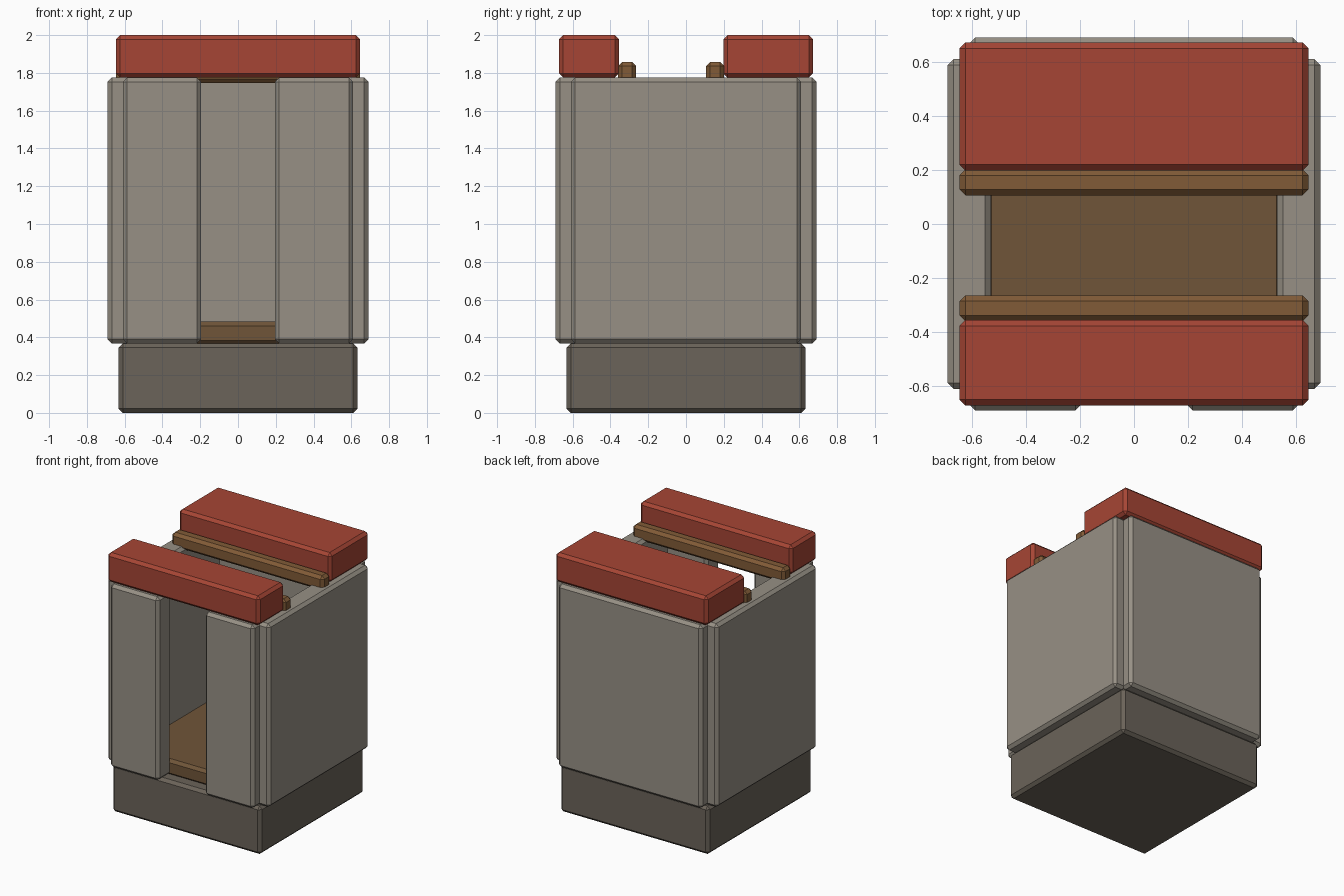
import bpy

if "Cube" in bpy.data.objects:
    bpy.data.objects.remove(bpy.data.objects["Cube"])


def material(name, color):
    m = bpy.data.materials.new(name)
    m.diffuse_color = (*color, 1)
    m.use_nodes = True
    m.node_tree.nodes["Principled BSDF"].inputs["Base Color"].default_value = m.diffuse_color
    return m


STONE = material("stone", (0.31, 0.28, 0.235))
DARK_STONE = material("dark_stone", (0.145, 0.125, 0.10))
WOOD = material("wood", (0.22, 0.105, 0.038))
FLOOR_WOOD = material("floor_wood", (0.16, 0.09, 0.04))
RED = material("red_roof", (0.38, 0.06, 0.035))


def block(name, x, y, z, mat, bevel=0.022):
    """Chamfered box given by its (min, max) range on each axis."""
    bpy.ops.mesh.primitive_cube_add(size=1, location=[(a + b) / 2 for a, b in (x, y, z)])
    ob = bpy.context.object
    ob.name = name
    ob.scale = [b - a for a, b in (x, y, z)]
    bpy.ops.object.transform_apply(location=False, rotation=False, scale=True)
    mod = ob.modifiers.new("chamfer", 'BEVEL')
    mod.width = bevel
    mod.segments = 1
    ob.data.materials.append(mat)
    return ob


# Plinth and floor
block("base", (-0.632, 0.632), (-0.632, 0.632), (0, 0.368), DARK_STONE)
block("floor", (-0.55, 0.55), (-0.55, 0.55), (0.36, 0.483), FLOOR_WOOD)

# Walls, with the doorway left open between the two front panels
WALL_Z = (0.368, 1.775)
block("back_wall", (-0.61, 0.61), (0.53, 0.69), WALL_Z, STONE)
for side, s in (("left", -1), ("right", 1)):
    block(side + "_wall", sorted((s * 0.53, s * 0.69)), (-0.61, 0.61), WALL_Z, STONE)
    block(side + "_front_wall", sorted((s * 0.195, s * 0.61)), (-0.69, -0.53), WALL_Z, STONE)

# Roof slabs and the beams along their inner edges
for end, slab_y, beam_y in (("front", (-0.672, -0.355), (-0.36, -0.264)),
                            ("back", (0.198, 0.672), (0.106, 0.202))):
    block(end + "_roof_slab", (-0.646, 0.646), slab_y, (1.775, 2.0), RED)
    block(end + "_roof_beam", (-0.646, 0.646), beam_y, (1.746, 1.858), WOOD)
----
- _EXERCISE DIRECTIONS_
Please give the records again word for word, omitting all images.

- _TASK SOLUTION_
import bpy

if "Cube" in bpy.data.objects:
    bpy.data.objects.remove(bpy.data.objects["Cube"])


def material(name, color):
    m = bpy.data.materials.new(name)
    m.diffuse_color = (*color, 1)
    m.use_nodes = True
    m.node_tree.nodes["Principled BSDF"].inputs["Base Color"].default_value = m.diffuse_color
    return m


STONE = material("stone", (0.31, 0.28, 0.235))
DARK_STONE = material("dark_stone", (0.145, 0.125, 0.10))
WOOD = material("wood", (0.22, 0.105, 0.038))
FLOOR_WOOD = material("floor_wood", (0.16, 0.09, 0.04))
RED = material("red_roof", (0.38, 0.06, 0.035))


def block(name, x, y, z, mat, bevel=0.022):
    """Chamfered box given by its (min, max) range on each axis."""
    bpy.ops.mesh.primitive_cube_add(size=1, location=[(a + b) / 2 for a, b in (x, y, z)])
    ob = bpy.context.object
    ob.name = name
    ob.scale = [b - a for a, b in (x, y, z)]
    bpy.ops.object.transform_apply(location=False, rotation=False, scale=True)
    mod = ob.modifiers.new("chamfer", 'BEVEL')
    mod.width = bevel
    mod.segments = 1
    ob.data.materials.append(mat)
    return ob


# Plinth and floor
block("base", (-0.632, 0.632), (-0.632, 0.632), (0, 0.368), DARK_STONE)
block("floor", (-0.55, 0.55), (-0.55, 0.55), (0.36, 0.483), FLOOR_WOOD)

# Walls, with the doorway left open between the two front panels
WALL_Z = (0.368, 1.775)
block("back_wall", (-0.61, 0.61), (0.53, 0.69), WALL_Z, STONE)
for side, s in (("left", -1), ("right", 1)):
    block(side + "_wall", sorted((s * 0.53, s * 0.69)), (-0.61, 0.61), WALL_Z, STONE)
    block(side + "_front_wall", sorted((s * 0.195, s * 0.61)), (-0.69, -0.53), WALL_Z, STONE)

# Roof slabs and the beams along their inner edges
for end, slab_y, beam_y in (("front", (-0.672, -0.355), (-0.36, -0.264)),
                            ("back", (0.198, 0.672), (0.106, 0.202))):
    block(end + "_roof_slab", (-0.646, 0.646), slab_y, (1.775, 2.0), RED)
    block(end + "_roof_beam", (-0.646, 0.646), beam_y, (1.746, 1.858), WOOD)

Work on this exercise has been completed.